Wednesday, March 28, 2007

I forgot an anniversary

Today is the 28th anniversary of the accident at Three Mile Island. I was in tenth grade at the time, and remember that all of us were glued to the local news (there was no CNN). A local newsanchor at the time, a guy named Richard Seneca, got a bit of a thrill from the knowledge that Dan Rather was watching him on TV. I wonder what ever happened to Seneca.

My sixth grade class toured Three Mile Island, and a couple of my classmates kept asking the tour guides what would happen if there were an accident. The adults all told us that an accident was impossible.

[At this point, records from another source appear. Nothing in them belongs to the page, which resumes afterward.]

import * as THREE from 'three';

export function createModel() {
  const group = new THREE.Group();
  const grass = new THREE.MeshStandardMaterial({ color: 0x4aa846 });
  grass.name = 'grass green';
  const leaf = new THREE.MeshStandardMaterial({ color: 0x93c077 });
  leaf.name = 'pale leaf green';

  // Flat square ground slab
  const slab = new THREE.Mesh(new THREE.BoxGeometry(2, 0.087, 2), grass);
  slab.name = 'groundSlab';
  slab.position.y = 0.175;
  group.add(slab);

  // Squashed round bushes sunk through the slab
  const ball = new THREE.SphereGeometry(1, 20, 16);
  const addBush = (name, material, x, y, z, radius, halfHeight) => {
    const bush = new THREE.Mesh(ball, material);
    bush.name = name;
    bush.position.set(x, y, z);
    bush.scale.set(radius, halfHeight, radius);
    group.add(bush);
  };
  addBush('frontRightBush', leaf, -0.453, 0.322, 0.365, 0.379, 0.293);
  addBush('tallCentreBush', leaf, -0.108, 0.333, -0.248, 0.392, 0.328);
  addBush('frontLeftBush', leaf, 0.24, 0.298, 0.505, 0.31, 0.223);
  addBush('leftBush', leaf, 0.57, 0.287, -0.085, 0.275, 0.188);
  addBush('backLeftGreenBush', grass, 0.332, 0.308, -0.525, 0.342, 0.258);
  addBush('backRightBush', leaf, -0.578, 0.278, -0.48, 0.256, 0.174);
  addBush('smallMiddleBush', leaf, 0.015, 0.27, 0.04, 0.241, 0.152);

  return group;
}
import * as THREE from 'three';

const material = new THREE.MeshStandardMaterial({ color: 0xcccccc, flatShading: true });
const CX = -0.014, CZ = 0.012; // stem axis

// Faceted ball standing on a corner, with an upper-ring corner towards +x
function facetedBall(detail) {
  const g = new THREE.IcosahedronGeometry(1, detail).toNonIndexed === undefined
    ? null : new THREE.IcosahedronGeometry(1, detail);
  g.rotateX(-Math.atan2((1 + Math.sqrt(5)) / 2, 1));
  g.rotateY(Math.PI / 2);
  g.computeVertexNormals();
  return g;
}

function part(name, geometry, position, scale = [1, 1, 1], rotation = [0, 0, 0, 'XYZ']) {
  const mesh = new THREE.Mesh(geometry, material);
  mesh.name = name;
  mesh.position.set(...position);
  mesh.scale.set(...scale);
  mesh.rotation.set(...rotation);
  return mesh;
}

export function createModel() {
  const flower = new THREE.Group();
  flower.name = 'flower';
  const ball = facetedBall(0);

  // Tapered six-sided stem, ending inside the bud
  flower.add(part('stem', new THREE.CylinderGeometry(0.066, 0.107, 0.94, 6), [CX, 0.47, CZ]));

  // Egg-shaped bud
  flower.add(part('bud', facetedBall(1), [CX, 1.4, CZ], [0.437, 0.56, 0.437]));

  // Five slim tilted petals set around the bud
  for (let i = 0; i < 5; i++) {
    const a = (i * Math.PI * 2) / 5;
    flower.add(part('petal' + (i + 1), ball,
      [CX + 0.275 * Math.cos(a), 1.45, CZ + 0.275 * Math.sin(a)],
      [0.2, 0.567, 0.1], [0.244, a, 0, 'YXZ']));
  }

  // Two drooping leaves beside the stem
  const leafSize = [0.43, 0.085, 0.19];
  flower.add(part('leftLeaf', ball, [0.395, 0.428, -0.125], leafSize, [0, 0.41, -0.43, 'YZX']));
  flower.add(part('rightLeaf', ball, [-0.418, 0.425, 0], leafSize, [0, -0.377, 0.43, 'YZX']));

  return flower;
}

Maps which depicted how far certain communities where to the island were everywhere, and etched in everyone's memories for quite awhile. We were living just outside Harrisburg, which I believe is within ten miles. Our school district did not close, and we did not leave, but some people did.

Nuclear power would be a great solution, IF the risk of accidents could be completely removed.


Tan Lucy Pez said...

I haven't been paying attention to the anniversary of TMI. It didn't really scare me much at the time. But that's because I was so dumb. It really came close to a melt down.

tsduff said...

Very interesting post today. Mankind lucked out.

BTW - congrats on your new job situation. Hope you continue to happier with less. I'm working on that concept myself.

Bone said...

Wow, you were really close. We have a nuclear plant about 45 minutes from here. There are little "evacuation route" signs all around. Or used to be. I don't recall seeing them lately.

The Lazy Iguana said...

Nuke plants are usually safe. At least the design the USA uses. I think the cause was several very stupid things done one after the other.

Nukes are not really all that great. Yea, they produce "zero carbon" but this is not really true.

1. hundreds of tons of ore needs to be mined to get a small amount of uranium.

2. The ore then has to be crushed, uranium separated from rock, and so on.

3. The uranium then needs to be "enriched" so that it will work in a reactor.

4. Spent fuel rods are super hot and need to be safely stored for thousands of hears (the half life on some stuff from reactors is 100,000 years or something crazy)

5. Where to store the stuff? Underground? Better find a place with stable geology and non porous rock! And dig deep tunnels. Using heavy machinery.

All of the above uses oil. So "zero carbon" suddenly amounts to a lot of oil investment.

Balou said...

We've got one about 10 miles away and another one 80 miles away. It's scary to think what could happen.

Cheesemeister said...

I believe I was in 6th grade too. I remember the whole cold war era/fear of nukes/nuclear power plants. I was always terrified of dying of either a nuclear bomb or a nuclear accident from Rocky Flats.

Diesel said...

There are risks involved in any kind of power generation. The risks associated with spewing poisons into the atmosphere are just more evenly distributed.

BTW, you are a finalist in my caption contest!

Logophile said...

I would have asked that same question on that tour.

Jocelyn said...

28 years. Wow. I liked reading your personal connection to that place.

pia said...

Nuclear power works well in at least France and Germany because they do it correctly--safely

I spent two years working on the Washington Public Power Safety Supply case--largest muni bond default in US history, and reading the documents scared me out of ever thinking we could do this well

Thanks for the reminder

Doug said...

You can never entirely remove the risk of accidents, but I'd accept new nuclear plants if they'd just eliminate lying tour guides.

Jamie Dawn said...

People really should be careful about saying that something is "impossible." Impossible things end up happening sometimes.
It's hard to believe there was a time without 24 hour news coverage. No CNN?? How is THAT possible?? :) We managed to survive without it, didn't we? We also got by without cell phones, Play Station, laptops, and ipods.

AP3 said...

Rabbit, rabbit!